- Ixazomib, lenalidomide, and dexamethasone
- Elotuzumab, lenalidomide, and dexamethasone
- Upset stomach/stomach irritation/vomiting - My advice? Food is your friend. Refrain from taking dex on an empty stomach
- Insomnia: Don't be shy about taking Ambien or another sleep aid. We are already heroes for fighting this disease, no need to push it beyond that
- Restlessness: When I'm on dex, I'm kind of a monster. Yoga, meditation, exercise, and hot baths help calm the soul. And so does Ambien-induced rest
- Depression/anxiety: If you are suffering from severe depression or anxiety, seek help! Our journey isn't easy. If you feel that you need emotional support, let your doctor know right away. Be a hero another time
- Increased hair growth: I wish the hair on my head was growing back faster. The rest? Well, I wax and shave often. And if I miss a spot, so what?
- Easy bruising: I'm black and blue in all kinds of scary places
- Irregular or absent menstrual periods
- Skin rash: Tell your doctor immediately if you develop any kind of rash
- Swollen face, lower legs, or ankles - Again, you must tell your doctor if you experience this one
- Vision problems - That's me! I wear reading glasses on top of my head pretty much all the time. Since I can't keep track of any of them for long, I buy them in large quantities at the Dollar Store
- Cold or infections that last a long time

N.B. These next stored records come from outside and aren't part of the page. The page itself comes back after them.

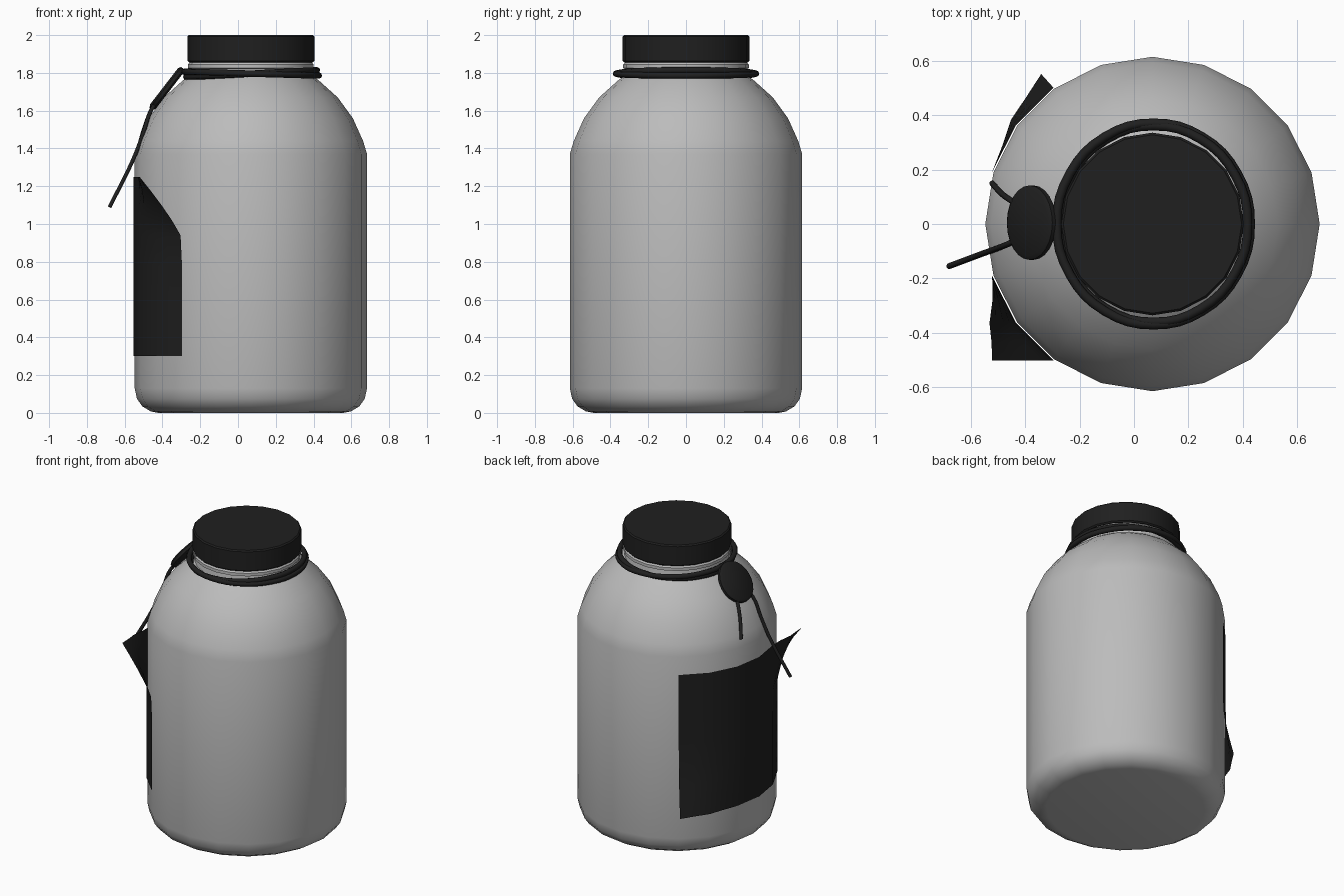
import bpy, bmesh, math
from mathutils import Matrix, Vector

if "Cube" in bpy.data.objects:
    bpy.data.objects.remove(bpy.data.objects["Cube"])

CX = 0.068  # bottle axis
R = 0.615


def material(name, v):
    m = bpy.data.materials.new(name)
    m.diffuse_color = (v, v, v, 1)
    m.use_nodes = True
    m.node_tree.nodes["Principled BSDF"].inputs["Base Color"].default_value = m.diffuse_color
    return m


GREY = material("bottle_grey", 0.5)
BLACK = material("matte_black", 0.014)


def finish(name, bm, mat, angle=40):
    me = bpy.data.meshes.new(name)
    bm.to_mesh(me)
    bm.free()
    me.materials.append(mat)
    ob = bpy.data.objects.new(name, me)
    bpy.context.collection.objects.link(ob)
    bpy.ops.object.select_all(action='DESELECT')
    ob.select_set(True)
    bpy.context.view_layer.objects.active = ob
    bpy.ops.object.shade_smooth_by_angle(angle=math.radians(angle))
    return ob


def lathe(name, profile, mat, segs=20, place=None):
    """Revolve (radius, z) points, closing both ends with a flat face."""
    bm = bmesh.new()
    rings = [[bm.verts.new((r * math.cos(2 * math.pi * i / segs),
                            r * math.sin(2 * math.pi * i / segs), z))
              for i in range(segs)] for r, z in profile]
    for a, b in zip(rings, rings[1:]):
        for i in range(segs):
            j = (i + 1) % segs
            bm.faces.new((a[i], a[j], b[j], b[i]))
    bm.faces.new(rings[0][::-1])
    bm.faces.new(rings[-1])
    bm.transform(place or Matrix.Translation((CX, 0, 0)))
    return finish(name, bm, mat)


def cord(name, points, radius, cyclic=False):
    """Round cord through points, converted to a mesh."""
    cu = bpy.data.curves.new(name, 'CURVE')
    cu.dimensions = '3D'
    cu.bevel_depth = radius
    cu.bevel_resolution = 2
    cu.use_fill_caps = True
    cu.resolution_u = 4
    sp = cu.splines.new('BEZIER')
    sp.bezier_points.add(len(points) - 1)
    for bp, p in zip(sp.bezier_points, points):
        bp.co = p
        bp.handle_left_type = bp.handle_right_type = 'AUTO'
    sp.use_cyclic_u = cyclic
    cu.materials.append(BLACK)
    ob = bpy.data.objects.new(name, cu)
    bpy.context.collection.objects.link(ob)
    bpy.ops.object.select_all(action='DESELECT')
    ob.select_set(True)
    bpy.context.view_layer.objects.active = ob
    bpy.ops.object.convert(target='MESH')
    bpy.ops.object.shade_smooth_by_angle(angle=math.radians(50))


# Bottle body with rounded base, domed shoulder, neck and lip
lathe("bottle", [(0.49, 0), (0.53, 0.008), (0.575, 0.035), (0.603, 0.075), (R, 0.13),
                 (R, 1.37), (0.594, 1.44), (0.54, 1.56), (0.46, 1.67), (0.36, 1.76),
                 (0.325, 1.785), (0.32, 1.82), (0.333, 1.825), (0.333, 1.845),
                 (0.322, 1.855), (0.32, 1.87)], GREY)

# Screw cap
lathe("cap", [(0.328, 1.856), (0.336, 1.864), (0.336, 1.992), (0.328, 2.0)], BLACK)

# Two cord loops round the neck, tilted against each other
for n, (rad, tilt) in enumerate([(0.346, 0.018), (0.356, -0.010)]):
    pts = [(CX + 0.004 + rad * math.cos(a), (rad + 0.015) * math.sin(a),
            1.796 + tilt * math.cos(a)) for a in (k * math.pi / 6 for k in range(12))]
    cord(f"neck_cord_{n + 1}", pts, 0.017, True)

# Round seal resting on the shoulder
normal = Vector((-0.79, 0, 0.61))
place = Matrix.Translation((-0.377, 0.005, 1.717)) @ normal.to_track_quat('Z', 'Y').to_matrix().to_4x4()
lathe("seal", [(0.122, -0.019), (0.137, -0.009), (0.137, 0.009), (0.122, 0.019)], BLACK, 24, place)

# Loose cord ends hanging below the seal
cord("cord_end_long", [(-0.37, -0.03, 1.71), (-0.455, -0.07, 1.61), (-0.505, -0.09, 1.47),
                       (-0.56, -0.11, 1.33), (-0.68, -0.155, 1.09)], 0.011)
cord("cord_end_short", [(-0.37, 0.03, 1.71), (-0.45, 0.085, 1.62), (-0.485, 0.11, 1.54),
                        (-0.522, 0.15, 1.42)], 0.011)

# Label sheet on the -x side, peeling at two opposite corners
cols = 12
levels = [0.3, 0.4, 0.5, 0.62, 0.78, 0.94, 1.02, 1.1, 1.18, 1.25]
bm = bmesh.new()
grid = []
for z in levels:
    row = []
    for i in range(cols + 1):
        t = i / cols * 6 - 3            # facets from the middle, + is the -y side
        k = math.floor(min(t, 2.999))
        a, b = (Vector((-math.cos(s * math.pi / 10), -math.sin(s * math.pi / 10), 0)) for s in (k, k + 1))
        p = a.lerp(b, t - k) * (R + 0.005) + Vector((CX, 0, z))
        top = max(0, (z - 0.92) / 0.33) ** 1.2 * max(0, (t - 1) / 2) ** 1.2
        low = max(0, (0.65 - z) / 0.35) ** 1.3 * max(0, (-t - 1) / 2) ** 1.3
        p += top * Vector((-0.225, 0, 0)) + low * Vector((-0.045, 0.05, 0))
        row.append(bm.verts.new(p))
    grid.append(row)
for a, b in zip(grid, grid[1:]):
    for i in range(cols):
        bm.faces.new((a[i], b[i], b[i + 1], a[i + 1]))
bmesh.ops.recalc_face_normals(bm, faces=bm.faces[:])
if sum(f.normal.x for f in bm.faces) > 0:
    bmesh.ops.reverse_faces(bm, faces=bm.faces[:])
finish("label", bm, BLACK)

- Muscle weakness - The only way I know around this one is to exercise. Keep moving. Life weights. Do what you can, it all helps
- Black or tarry stool